ref: en.wikipedia.org

1997 04:11:54 GMT
Russia launched the Progress M-35 resupply vessel from Baikonur to the Mir space station.

Progress M-35, launched 5 July 1997, was an unmanned resupply vessel sent to the Mir space station. It docked with Mir on 7 Jul 1997 05:59:24 GMT, undocked on 6 Aug 1997 11:46:45 GMT, redocked with Mir on 18 Aug 1997 12:52:48 GMT, with its final undocking on 7 Oct 1997 12:03:49 GMT. It was destroyed in reentry on 7 Oct 1997 17:23:00 GMT. Total free-flight time 2.30 days.

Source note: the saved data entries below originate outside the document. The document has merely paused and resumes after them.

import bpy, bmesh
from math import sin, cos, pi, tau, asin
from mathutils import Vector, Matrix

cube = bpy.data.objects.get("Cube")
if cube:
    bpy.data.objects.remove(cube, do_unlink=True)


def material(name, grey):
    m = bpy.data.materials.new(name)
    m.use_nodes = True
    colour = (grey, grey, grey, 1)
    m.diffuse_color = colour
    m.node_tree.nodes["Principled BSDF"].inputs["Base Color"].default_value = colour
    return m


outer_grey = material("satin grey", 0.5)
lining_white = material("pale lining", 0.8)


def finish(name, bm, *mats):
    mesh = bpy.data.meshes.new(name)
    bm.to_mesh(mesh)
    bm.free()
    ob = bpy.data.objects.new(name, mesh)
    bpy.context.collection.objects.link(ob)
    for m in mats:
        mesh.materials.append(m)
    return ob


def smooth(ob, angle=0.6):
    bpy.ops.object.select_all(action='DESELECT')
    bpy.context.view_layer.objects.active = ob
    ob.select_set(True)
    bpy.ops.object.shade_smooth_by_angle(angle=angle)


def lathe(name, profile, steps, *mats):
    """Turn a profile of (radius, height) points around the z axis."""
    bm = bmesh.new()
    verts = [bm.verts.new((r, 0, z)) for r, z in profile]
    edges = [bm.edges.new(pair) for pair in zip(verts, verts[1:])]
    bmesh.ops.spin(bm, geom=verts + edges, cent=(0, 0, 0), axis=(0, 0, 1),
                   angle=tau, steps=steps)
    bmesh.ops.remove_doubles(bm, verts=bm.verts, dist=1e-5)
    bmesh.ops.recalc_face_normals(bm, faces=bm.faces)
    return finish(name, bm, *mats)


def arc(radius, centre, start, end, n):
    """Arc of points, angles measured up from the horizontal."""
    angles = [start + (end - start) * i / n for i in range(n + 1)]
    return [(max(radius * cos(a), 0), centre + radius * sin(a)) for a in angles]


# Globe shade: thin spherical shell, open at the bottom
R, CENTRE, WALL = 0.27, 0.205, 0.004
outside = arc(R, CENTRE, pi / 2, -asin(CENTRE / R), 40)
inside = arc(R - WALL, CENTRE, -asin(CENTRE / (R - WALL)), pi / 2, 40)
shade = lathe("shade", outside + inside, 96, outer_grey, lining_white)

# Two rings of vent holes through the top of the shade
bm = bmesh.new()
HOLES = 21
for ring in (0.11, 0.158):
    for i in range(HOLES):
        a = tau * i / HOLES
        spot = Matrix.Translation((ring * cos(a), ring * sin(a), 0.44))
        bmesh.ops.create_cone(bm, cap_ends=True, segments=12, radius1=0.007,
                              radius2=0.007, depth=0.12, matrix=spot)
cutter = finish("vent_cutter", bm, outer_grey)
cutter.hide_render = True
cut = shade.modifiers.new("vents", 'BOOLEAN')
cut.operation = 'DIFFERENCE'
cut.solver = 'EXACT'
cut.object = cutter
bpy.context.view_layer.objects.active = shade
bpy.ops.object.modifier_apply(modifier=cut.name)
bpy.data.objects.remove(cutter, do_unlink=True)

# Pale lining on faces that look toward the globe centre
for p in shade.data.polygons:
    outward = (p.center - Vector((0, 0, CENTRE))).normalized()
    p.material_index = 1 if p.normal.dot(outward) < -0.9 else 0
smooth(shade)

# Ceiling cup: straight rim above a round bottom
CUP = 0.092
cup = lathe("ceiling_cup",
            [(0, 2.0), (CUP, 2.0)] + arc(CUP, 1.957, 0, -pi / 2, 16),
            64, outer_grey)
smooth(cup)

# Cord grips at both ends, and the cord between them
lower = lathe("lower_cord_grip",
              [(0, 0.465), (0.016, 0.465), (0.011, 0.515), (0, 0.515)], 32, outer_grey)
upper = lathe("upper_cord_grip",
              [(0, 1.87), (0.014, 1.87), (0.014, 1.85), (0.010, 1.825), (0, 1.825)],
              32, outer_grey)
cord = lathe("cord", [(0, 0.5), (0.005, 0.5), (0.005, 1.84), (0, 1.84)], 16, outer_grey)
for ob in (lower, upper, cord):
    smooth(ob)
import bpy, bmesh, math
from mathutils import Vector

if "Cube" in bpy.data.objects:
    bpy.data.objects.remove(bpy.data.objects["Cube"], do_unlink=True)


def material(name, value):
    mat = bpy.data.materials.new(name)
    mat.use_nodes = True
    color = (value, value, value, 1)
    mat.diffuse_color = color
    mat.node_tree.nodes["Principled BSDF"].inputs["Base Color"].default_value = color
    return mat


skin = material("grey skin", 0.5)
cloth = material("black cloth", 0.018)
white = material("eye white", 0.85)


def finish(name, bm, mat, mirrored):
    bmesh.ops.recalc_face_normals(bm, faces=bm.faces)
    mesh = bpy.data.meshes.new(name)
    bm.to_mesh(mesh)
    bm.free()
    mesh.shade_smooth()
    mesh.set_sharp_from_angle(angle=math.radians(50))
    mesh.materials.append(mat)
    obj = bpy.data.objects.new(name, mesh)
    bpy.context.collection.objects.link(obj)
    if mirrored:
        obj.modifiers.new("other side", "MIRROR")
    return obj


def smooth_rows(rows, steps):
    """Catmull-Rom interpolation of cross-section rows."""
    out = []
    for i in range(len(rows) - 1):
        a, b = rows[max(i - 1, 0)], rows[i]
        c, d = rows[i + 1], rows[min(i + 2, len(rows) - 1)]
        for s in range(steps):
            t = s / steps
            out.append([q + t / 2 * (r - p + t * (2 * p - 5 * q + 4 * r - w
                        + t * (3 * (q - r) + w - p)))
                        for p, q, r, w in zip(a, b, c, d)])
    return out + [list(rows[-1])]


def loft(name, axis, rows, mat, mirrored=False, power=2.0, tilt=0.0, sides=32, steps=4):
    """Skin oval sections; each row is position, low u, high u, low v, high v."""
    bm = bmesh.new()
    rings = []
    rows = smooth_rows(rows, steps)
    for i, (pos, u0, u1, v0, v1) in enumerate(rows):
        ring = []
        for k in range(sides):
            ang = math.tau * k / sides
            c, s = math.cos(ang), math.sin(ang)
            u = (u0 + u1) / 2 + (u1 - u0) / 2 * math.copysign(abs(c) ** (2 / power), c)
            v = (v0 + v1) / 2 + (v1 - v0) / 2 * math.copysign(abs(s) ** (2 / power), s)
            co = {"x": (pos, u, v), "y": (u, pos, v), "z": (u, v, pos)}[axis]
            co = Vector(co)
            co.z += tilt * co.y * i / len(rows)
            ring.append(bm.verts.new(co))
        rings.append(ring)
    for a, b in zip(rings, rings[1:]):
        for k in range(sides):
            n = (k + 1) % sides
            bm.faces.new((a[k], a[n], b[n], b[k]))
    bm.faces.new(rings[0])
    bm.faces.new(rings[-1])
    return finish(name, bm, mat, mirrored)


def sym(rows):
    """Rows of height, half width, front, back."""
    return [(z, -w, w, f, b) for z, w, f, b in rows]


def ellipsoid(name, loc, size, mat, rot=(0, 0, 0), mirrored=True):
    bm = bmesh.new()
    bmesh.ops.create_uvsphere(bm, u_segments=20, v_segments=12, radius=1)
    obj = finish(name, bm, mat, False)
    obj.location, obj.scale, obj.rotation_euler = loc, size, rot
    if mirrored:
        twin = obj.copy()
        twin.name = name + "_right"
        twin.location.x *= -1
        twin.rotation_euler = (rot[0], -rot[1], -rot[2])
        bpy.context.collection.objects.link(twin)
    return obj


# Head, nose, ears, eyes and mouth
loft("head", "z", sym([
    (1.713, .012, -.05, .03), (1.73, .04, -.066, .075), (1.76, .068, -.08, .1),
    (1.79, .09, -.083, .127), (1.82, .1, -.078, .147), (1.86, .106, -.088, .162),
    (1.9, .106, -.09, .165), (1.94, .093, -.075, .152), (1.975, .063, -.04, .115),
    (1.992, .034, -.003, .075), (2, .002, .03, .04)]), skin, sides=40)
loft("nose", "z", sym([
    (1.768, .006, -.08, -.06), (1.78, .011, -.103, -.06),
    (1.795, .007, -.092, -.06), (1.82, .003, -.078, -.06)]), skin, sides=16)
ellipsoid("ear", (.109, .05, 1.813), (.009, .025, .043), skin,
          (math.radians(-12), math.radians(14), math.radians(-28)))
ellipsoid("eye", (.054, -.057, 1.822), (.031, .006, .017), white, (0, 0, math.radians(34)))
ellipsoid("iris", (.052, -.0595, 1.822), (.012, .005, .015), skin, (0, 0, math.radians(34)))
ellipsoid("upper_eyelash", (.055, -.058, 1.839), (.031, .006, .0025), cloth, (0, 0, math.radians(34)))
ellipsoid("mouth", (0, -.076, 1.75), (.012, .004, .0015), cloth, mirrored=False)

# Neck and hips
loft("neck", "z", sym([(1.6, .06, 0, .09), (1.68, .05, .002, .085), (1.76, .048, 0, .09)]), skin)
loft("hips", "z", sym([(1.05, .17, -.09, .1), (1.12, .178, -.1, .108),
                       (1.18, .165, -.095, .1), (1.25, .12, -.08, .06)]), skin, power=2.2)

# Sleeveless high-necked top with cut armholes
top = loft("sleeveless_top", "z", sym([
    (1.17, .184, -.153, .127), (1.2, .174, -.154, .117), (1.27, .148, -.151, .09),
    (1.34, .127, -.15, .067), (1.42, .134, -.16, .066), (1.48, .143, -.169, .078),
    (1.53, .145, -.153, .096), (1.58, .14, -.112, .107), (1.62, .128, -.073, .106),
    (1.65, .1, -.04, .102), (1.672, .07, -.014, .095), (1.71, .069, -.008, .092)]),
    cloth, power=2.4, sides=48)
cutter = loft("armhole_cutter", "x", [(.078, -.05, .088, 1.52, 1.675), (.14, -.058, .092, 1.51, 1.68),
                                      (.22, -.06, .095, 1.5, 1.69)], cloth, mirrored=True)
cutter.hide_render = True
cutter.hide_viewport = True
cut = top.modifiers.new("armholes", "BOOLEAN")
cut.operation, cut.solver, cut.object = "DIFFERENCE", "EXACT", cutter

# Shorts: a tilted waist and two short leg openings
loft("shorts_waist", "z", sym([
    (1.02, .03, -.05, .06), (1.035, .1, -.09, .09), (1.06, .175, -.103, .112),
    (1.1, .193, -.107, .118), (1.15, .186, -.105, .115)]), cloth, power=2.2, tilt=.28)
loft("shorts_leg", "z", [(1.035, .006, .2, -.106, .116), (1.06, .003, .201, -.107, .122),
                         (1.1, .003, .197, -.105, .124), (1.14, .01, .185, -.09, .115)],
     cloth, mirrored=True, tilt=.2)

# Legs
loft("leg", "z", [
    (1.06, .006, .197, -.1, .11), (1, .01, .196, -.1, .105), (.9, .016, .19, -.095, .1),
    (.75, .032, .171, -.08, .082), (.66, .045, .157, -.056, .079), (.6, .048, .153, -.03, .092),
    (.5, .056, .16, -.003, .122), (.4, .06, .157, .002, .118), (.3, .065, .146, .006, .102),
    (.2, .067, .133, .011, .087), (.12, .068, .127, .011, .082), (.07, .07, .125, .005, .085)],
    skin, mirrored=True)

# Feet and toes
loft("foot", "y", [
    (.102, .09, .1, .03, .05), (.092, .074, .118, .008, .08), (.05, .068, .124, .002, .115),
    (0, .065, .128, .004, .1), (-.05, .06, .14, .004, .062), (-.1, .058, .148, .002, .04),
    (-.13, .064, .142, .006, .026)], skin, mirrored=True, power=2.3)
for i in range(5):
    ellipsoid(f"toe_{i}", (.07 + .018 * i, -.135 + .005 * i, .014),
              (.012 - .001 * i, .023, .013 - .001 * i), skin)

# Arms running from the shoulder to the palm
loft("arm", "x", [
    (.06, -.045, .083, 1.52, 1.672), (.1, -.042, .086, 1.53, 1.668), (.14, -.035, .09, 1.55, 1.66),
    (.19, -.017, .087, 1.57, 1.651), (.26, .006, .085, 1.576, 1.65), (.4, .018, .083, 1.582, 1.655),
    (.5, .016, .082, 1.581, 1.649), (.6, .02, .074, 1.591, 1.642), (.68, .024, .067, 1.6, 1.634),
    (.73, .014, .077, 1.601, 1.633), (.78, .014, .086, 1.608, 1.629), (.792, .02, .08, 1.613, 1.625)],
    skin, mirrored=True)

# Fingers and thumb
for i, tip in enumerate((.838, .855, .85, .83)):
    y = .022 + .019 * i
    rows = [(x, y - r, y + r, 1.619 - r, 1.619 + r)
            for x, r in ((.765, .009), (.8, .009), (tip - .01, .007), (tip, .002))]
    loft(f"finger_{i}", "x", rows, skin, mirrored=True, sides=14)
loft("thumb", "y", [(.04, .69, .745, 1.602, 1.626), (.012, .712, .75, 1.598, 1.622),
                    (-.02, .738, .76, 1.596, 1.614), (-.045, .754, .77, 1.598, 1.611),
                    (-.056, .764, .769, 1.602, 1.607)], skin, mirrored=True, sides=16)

Total docked time 80.21 days.
ref: nssdc.gsfc.nasa.gov

1999 13:32:00 GMT
Russia launched its first Proton-K/Briz-M from Baikonur carrying the Russian Defense Ministry Raduga communications satellite, which suffered a second stage explosion; the remainder of the vehicle survived another 45 seconds before breaking up.
ref: en.wikipedia.org

1999 18:00:00 GMT
As a result of the Proton-K/Briz-M/Raduga accident, the Kazakh government suspended launches from Baikonur pending a Russian agreement to pay part of the back rent then owed on the launch facility. (estimated time)
ref: www.astronautix.com

2002 23:22:00 GMT
An Ariane 5 launched from Kourou carried the French Stellat 5 Internet access and video transmission satellite, and Japan's N-Star c mobile telephone communications satellite to space, both of which were positioned in geostationary orbit.
ref: nssdc.gsfc.nasa.gov

We are going to run out of oil!
Visit SpacePowerNow.org to help fix the problem.
SpacePowerNow.org - For Human Survival

Please help support our efforts by shopping from our sponsors.

Pearson Education (InformIT) banner

Downpour.com banner

Rockler banner

ShareTrips banner

Free Ground Shipping on orders over $50 when you shop for the finest Teas at Teavana!pixel

This newsletter and its contents are
Copyright © 2006-2024 by The L5 Development Group.  All rights reserved.
 - Publication, in part or in whole, requires previous written permission.
 - Academic or personal-use citations must refer to http://L5Development.com as their source.
Thank you for your cooperation.



Space History Department
The L5 Development Group Home Page

The L5 Development Group Keyword Access System

Space History for July 5 / Webmaster / Script last modified August 23, 2018 @ 6:05 am
Copyright © 2006-2024 by The L5 Development Group. All rights reserved. Hosted by FKEinternet